**Description of the task:**
Your answer must consist solely of the lines from the start of the entries below through the line with "location=(x, y, (z0", unchanged.

**Supplied information:**
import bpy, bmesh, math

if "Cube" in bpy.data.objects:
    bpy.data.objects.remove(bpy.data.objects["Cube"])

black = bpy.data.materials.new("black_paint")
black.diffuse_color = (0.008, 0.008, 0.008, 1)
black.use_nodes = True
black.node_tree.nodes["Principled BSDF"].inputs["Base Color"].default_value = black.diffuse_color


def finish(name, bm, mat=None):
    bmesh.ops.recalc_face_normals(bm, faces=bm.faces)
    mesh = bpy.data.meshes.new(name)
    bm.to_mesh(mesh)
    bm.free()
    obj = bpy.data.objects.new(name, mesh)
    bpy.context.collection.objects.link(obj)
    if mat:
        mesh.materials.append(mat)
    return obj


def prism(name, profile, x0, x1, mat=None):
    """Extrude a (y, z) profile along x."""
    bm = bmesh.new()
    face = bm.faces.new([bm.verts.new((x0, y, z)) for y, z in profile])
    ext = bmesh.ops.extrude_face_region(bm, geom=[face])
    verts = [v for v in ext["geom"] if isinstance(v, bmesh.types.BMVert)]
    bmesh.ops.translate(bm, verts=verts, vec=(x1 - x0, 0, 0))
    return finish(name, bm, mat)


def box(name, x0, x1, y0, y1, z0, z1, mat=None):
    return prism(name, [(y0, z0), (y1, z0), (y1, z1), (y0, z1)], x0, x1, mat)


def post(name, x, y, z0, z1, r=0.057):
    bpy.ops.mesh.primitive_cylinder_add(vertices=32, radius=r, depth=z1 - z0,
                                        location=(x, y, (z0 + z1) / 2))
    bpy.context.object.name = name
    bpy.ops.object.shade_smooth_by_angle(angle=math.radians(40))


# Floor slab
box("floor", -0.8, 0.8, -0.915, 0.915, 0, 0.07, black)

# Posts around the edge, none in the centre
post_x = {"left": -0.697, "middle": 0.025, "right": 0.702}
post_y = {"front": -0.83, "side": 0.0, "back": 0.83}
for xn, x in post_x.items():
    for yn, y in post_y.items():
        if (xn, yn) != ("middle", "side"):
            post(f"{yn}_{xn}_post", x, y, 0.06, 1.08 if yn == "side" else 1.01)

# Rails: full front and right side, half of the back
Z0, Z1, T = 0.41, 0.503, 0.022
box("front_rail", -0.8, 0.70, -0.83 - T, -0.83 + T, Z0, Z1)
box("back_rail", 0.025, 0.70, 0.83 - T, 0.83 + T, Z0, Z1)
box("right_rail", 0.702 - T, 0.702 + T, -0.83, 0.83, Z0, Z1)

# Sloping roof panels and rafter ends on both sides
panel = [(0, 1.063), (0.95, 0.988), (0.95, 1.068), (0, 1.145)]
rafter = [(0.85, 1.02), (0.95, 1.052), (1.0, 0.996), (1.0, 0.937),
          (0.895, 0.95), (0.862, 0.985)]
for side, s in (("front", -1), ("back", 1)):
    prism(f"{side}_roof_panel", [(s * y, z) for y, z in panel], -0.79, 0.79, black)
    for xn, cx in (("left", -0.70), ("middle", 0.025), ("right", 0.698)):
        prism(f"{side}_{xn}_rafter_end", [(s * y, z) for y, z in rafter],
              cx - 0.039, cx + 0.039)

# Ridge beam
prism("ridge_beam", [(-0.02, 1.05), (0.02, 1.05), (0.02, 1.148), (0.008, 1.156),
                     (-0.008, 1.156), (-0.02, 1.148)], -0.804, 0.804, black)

**Solution to this problem:**
import bpy, bmesh, math

if "Cube" in bpy.data.objects:
    bpy.data.objects.remove(bpy.data.objects["Cube"])

black = bpy.data.materials.new("black_paint")
black.diffuse_color = (0.008, 0.008, 0.008, 1)
black.use_nodes = True
black.node_tree.nodes["Principled BSDF"].inputs["Base Color"].default_value = black.diffuse_color


def finish(name, bm, mat=None):
    bmesh.ops.recalc_face_normals(bm, faces=bm.faces)
    mesh = bpy.data.meshes.new(name)
    bm.to_mesh(mesh)
    bm.free()
    obj = bpy.data.objects.new(name, mesh)
    bpy.context.collection.objects.link(obj)
    if mat:
        mesh.materials.append(mat)
    return obj


def prism(name, profile, x0, x1, mat=None):
    """Extrude a (y, z) profile along x."""
    bm = bmesh.new()
    face = bm.faces.new([bm.verts.new((x0, y, z)) for y, z in profile])
    ext = bmesh.ops.extrude_face_region(bm, geom=[face])
    verts = [v for v in ext["geom"] if isinstance(v, bmesh.types.BMVert)]
    bmesh.ops.translate(bm, verts=verts, vec=(x1 - x0, 0, 0))
    return finish(name, bm, mat)


def box(name, x0, x1, y0, y1, z0, z1, mat=None):
    return prism(name, [(y0, z0), (y1, z0), (y1, z1), (y0, z1)], x0, x1, mat)


def post(name, x, y, z0, z1, r=0.057):
    bpy.ops.mesh.primitive_cylinder_add(vertices=32, radius=r, depth=z1 - z0,
                                        location=(x, y, (z0 + z1) / 2))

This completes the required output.